**Exercise description**
The answer is the complete listing below, written out again exactly.

**Given information**

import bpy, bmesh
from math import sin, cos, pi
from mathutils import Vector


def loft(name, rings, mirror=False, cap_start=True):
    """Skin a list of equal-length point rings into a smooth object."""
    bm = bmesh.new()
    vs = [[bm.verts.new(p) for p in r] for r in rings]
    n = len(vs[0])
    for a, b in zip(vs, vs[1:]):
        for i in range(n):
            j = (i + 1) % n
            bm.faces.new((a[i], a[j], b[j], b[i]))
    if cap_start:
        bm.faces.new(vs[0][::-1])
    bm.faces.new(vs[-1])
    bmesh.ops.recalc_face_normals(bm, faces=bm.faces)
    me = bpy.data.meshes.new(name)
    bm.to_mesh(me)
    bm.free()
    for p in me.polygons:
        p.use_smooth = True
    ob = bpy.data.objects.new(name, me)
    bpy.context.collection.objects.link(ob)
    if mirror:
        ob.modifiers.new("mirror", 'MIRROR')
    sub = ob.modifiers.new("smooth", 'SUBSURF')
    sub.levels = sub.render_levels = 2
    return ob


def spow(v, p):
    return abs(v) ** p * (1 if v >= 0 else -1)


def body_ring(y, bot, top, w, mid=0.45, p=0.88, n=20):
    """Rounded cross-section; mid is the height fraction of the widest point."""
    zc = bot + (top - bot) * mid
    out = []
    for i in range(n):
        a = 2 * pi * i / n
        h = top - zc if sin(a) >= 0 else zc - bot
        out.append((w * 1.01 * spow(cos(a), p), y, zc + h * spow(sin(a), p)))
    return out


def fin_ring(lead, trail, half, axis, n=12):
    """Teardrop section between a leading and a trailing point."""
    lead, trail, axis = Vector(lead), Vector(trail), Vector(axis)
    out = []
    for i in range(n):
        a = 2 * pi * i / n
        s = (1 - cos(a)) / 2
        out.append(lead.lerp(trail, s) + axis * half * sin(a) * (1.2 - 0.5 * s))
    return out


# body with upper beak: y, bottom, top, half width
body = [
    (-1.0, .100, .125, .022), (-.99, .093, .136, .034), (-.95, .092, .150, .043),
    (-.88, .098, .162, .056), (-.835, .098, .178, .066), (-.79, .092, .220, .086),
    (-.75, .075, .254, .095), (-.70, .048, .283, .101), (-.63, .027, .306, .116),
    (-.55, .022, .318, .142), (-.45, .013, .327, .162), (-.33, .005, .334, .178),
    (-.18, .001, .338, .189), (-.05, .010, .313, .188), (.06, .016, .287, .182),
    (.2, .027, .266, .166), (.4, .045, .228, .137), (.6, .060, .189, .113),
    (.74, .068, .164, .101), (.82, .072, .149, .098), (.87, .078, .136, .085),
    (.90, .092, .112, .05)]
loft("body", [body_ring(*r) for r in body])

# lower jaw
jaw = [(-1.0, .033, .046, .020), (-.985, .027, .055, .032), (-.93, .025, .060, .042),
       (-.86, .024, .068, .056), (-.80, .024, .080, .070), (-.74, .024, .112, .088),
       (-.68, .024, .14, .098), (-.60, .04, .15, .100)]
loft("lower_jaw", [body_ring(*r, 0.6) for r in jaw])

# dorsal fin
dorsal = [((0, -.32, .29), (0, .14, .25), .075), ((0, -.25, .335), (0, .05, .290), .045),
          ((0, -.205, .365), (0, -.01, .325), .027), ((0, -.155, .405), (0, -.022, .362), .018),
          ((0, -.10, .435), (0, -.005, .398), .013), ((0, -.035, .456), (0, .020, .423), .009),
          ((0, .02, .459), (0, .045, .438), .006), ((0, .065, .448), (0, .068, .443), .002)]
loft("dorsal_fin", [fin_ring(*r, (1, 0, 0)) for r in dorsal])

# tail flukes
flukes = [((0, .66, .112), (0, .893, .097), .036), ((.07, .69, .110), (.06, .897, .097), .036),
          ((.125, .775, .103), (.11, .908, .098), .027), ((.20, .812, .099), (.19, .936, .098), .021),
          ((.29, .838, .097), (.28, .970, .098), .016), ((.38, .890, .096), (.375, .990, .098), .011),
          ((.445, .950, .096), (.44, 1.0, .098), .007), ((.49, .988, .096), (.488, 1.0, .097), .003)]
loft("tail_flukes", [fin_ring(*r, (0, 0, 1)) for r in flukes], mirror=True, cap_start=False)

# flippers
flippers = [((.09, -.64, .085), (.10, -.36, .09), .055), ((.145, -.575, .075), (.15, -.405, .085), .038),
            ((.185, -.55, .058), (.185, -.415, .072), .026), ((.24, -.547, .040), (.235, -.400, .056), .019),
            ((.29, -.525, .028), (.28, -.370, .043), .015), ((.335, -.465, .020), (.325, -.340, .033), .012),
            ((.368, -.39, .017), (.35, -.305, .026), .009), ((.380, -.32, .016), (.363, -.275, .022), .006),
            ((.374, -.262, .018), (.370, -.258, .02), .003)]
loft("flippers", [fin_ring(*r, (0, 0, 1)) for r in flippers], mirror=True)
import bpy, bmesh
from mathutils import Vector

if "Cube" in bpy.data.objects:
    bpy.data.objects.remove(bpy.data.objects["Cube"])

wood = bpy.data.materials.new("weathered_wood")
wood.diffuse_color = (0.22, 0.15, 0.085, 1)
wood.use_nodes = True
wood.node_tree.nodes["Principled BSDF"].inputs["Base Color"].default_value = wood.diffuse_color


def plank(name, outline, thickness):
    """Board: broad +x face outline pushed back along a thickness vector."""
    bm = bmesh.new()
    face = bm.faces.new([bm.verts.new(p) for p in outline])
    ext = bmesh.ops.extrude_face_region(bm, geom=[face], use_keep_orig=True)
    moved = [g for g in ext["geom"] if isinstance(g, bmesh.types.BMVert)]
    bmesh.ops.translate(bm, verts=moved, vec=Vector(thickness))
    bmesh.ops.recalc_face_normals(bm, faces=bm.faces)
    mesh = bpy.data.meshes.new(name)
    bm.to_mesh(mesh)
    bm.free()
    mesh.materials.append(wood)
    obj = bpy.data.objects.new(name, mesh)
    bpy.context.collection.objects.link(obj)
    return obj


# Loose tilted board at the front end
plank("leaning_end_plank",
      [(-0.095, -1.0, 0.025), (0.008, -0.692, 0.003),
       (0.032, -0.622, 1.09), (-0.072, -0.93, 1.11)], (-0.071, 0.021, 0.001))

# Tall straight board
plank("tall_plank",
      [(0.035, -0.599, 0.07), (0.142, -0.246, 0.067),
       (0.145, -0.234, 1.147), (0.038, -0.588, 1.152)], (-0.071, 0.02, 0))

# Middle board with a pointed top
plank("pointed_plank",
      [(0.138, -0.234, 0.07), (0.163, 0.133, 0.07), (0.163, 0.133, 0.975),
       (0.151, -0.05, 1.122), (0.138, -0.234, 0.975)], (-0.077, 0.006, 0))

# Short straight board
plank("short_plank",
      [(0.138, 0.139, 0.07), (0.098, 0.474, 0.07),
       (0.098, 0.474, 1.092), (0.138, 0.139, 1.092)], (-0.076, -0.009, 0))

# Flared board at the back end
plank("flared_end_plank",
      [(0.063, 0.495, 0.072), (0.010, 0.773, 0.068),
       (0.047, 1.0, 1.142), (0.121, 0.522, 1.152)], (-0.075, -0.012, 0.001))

**Result below**
import bpy, bmesh
from math import sin, cos, pi
from mathutils import Vector


def loft(name, rings, mirror=False, cap_start=True):
    """Skin a list of equal-length point rings into a smooth object."""
    bm = bmesh.new()
    vs = [[bm.verts.new(p) for p in r] for r in rings]
    n = len(vs[0])
    for a, b in zip(vs, vs[1:]):
        for i in range(n):
            j = (i + 1) % n
            bm.faces.new((a[i], a[j], b[j], b[i]))
    if cap_start:
        bm.faces.new(vs[0][::-1])
    bm.faces.new(vs[-1])
    bmesh.ops.recalc_face_normals(bm, faces=bm.faces)
    me = bpy.data.meshes.new(name)
    bm.to_mesh(me)
    bm.free()
    for p in me.polygons:
        p.use_smooth = True
    ob = bpy.data.objects.new(name, me)
    bpy.context.collection.objects.link(ob)
    if mirror:
        ob.modifiers.new("mirror", 'MIRROR')
    sub = ob.modifiers.new("smooth", 'SUBSURF')
    sub.levels = sub.render_levels = 2
    return ob


def spow(v, p):
    return abs(v) ** p * (1 if v >= 0 else -1)


def body_ring(y, bot, top, w, mid=0.45, p=0.88, n=20):
    """Rounded cross-section; mid is the height fraction of the widest point."""
    zc = bot + (top - bot) * mid
    out = []
    for i in range(n):
        a = 2 * pi * i / n
        h = top - zc if sin(a) >= 0 else zc - bot
        out.append((w * 1.01 * spow(cos(a), p), y, zc + h * spow(sin(a), p)))
    return out


def fin_ring(lead, trail, half, axis, n=12):
    """Teardrop section between a leading and a trailing point."""
    lead, trail, axis = Vector(lead), Vector(trail), Vector(axis)
    out = []
    for i in range(n):
        a = 2 * pi * i / n
        s = (1 - cos(a)) / 2
        out.append(lead.lerp(trail, s) + axis * half * sin(a) * (1.2 - 0.5 * s))
    return out


# body with upper beak: y, bottom, top, half width
body = [
    (-1.0, .100, .125, .022), (-.99, .093, .136, .034), (-.95, .092, .150, .043),
    (-.88, .098, .162, .056), (-.835, .098, .178, .066), (-.79, .092, .220, .086),
    (-.75, .075, .254, .095), (-.70, .048, .283, .101), (-.63, .027, .306, .116),
    (-.55, .022, .318, .142), (-.45, .013, .327, .162), (-.33, .005, .334, .178),
    (-.18, .001, .338, .189), (-.05, .010, .313, .188), (.06, .016, .287, .182),
    (.2, .027, .266, .166), (.4, .045, .228, .137), (.6, .060, .189, .113),
    (.74, .068, .164, .101), (.82, .072, .149, .098), (.87, .078, .136, .085),
    (.90, .092, .112, .05)]
loft("body", [body_ring(*r) for r in body])

# lower jaw
jaw = [(-1.0, .033, .046, .020), (-.985, .027, .055, .032), (-.93, .025, .060, .042),
       (-.86, .024, .068, .056), (-.80, .024, .080, .070), (-.74, .024, .112, .088),
       (-.68, .024, .14, .098), (-.60, .04, .15, .100)]
loft("lower_jaw", [body_ring(*r, 0.6) for r in jaw])

# dorsal fin
dorsal = [((0, -.32, .29), (0, .14, .25), .075), ((0, -.25, .335), (0, .05, .290), .045),
          ((0, -.205, .365), (0, -.01, .325), .027), ((0, -.155, .405), (0, -.022, .362), .018),
          ((0, -.10, .435), (0, -.005, .398), .013), ((0, -.035, .456), (0, .020, .423), .009),
          ((0, .02, .459), (0, .045, .438), .006), ((0, .065, .448), (0, .068, .443), .002)]
loft("dorsal_fin", [fin_ring(*r, (1, 0, 0)) for r in dorsal])

# tail flukes
flukes = [((0, .66, .112), (0, .893, .097), .036), ((.07, .69, .110), (.06, .897, .097), .036),
          ((.125, .775, .103), (.11, .908, .098), .027), ((.20, .812, .099), (.19, .936, .098), .021),
          ((.29, .838, .097), (.28, .970, .098), .016), ((.38, .890, .096), (.375, .990, .098), .011),
          ((.445, .950, .096), (.44, 1.0, .098), .007), ((.49, .988, .096), (.488, 1.0, .097), .003)]
loft("tail_flukes", [fin_ring(*r, (0, 0, 1)) for r in flukes], mirror=True, cap_start=False)

# flippers
flippers = [((.09, -.64, .085), (.10, -.36, .09), .055), ((.145, -.575, .075), (.15, -.405, .085), .038),
            ((.185, -.55, .058), (.185, -.415, .072), .026), ((.24, -.547, .040), (.235, -.400, .056), .019),
            ((.29, -.525, .028), (.28, -.370, .043), .015), ((.335, -.465, .020), (.325, -.340, .033), .012),
            ((.368, -.39, .017), (.35, -.305, .026), .009), ((.380, -.32, .016), (.363, -.275, .022), .006),
            ((.374, -.262, .018), (.370, -.258, .02), .003)]
loft("flippers", [fin_ring(*r, (0, 0, 1)) for r in flippers], mirror=True)
import bpy, bmesh
from mathutils import Vector

if "Cube" in bpy.data.objects:
    bpy.data.objects.remove(bpy.data.objects["Cube"])

wood = bpy.data.materials.new("weathered_wood")
wood.diffuse_color = (0.22, 0.15, 0.085, 1)
wood.use_nodes = True
wood.node_tree.nodes["Principled BSDF"].inputs["Base Color"].default_value = wood.diffuse_color


def plank(name, outline, thickness):
    """Board: broad +x face outline pushed back along a thickness vector."""
    bm = bmesh.new()
    face = bm.faces.new([bm.verts.new(p) for p in outline])
    ext = bmesh.ops.extrude_face_region(bm, geom=[face], use_keep_orig=True)
    moved = [g for g in ext["geom"] if isinstance(g, bmesh.types.BMVert)]
    bmesh.ops.translate(bm, verts=moved, vec=Vector(thickness))
    bmesh.ops.recalc_face_normals(bm, faces=bm.faces)
    mesh = bpy.data.meshes.new(name)
    bm.to_mesh(mesh)
    bm.free()
    mesh.materials.append(wood)
    obj = bpy.data.objects.new(name, mesh)
    bpy.context.collection.objects.link(obj)
    return obj


# Loose tilted board at the front end
plank("leaning_end_plank",
      [(-0.095, -1.0, 0.025), (0.008, -0.692, 0.003),
       (0.032, -0.622, 1.09), (-0.072, -0.93, 1.11)], (-0.071, 0.021, 0.001))

# Tall straight board
plank("tall_plank",
      [(0.035, -0.599, 0.07), (0.142, -0.246, 0.067),
       (0.145, -0.234, 1.147), (0.038, -0.588, 1.152)], (-0.071, 0.02, 0))

# Middle board with a pointed top
plank("pointed_plank",
      [(0.138, -0.234, 0.07), (0.163, 0.133, 0.07), (0.163, 0.133, 0.975),
       (0.151, -0.05, 1.122), (0.138, -0.234, 0.975)], (-0.077, 0.006, 0))

# Short straight board
plank("short_plank",
      [(0.138, 0.139, 0.07), (0.098, 0.474, 0.07),
       (0.098, 0.474, 1.092), (0.138, 0.139, 1.092)], (-0.076, -0.009, 0))

# Flared board at the back end
plank("flared_end_plank",
      [(0.063, 0.495, 0.072), (0.010, 0.773, 0.068),
       (0.047, 1.0, 1.142), (0.121, 0.522, 1.152)], (-0.075, -0.012, 0.001))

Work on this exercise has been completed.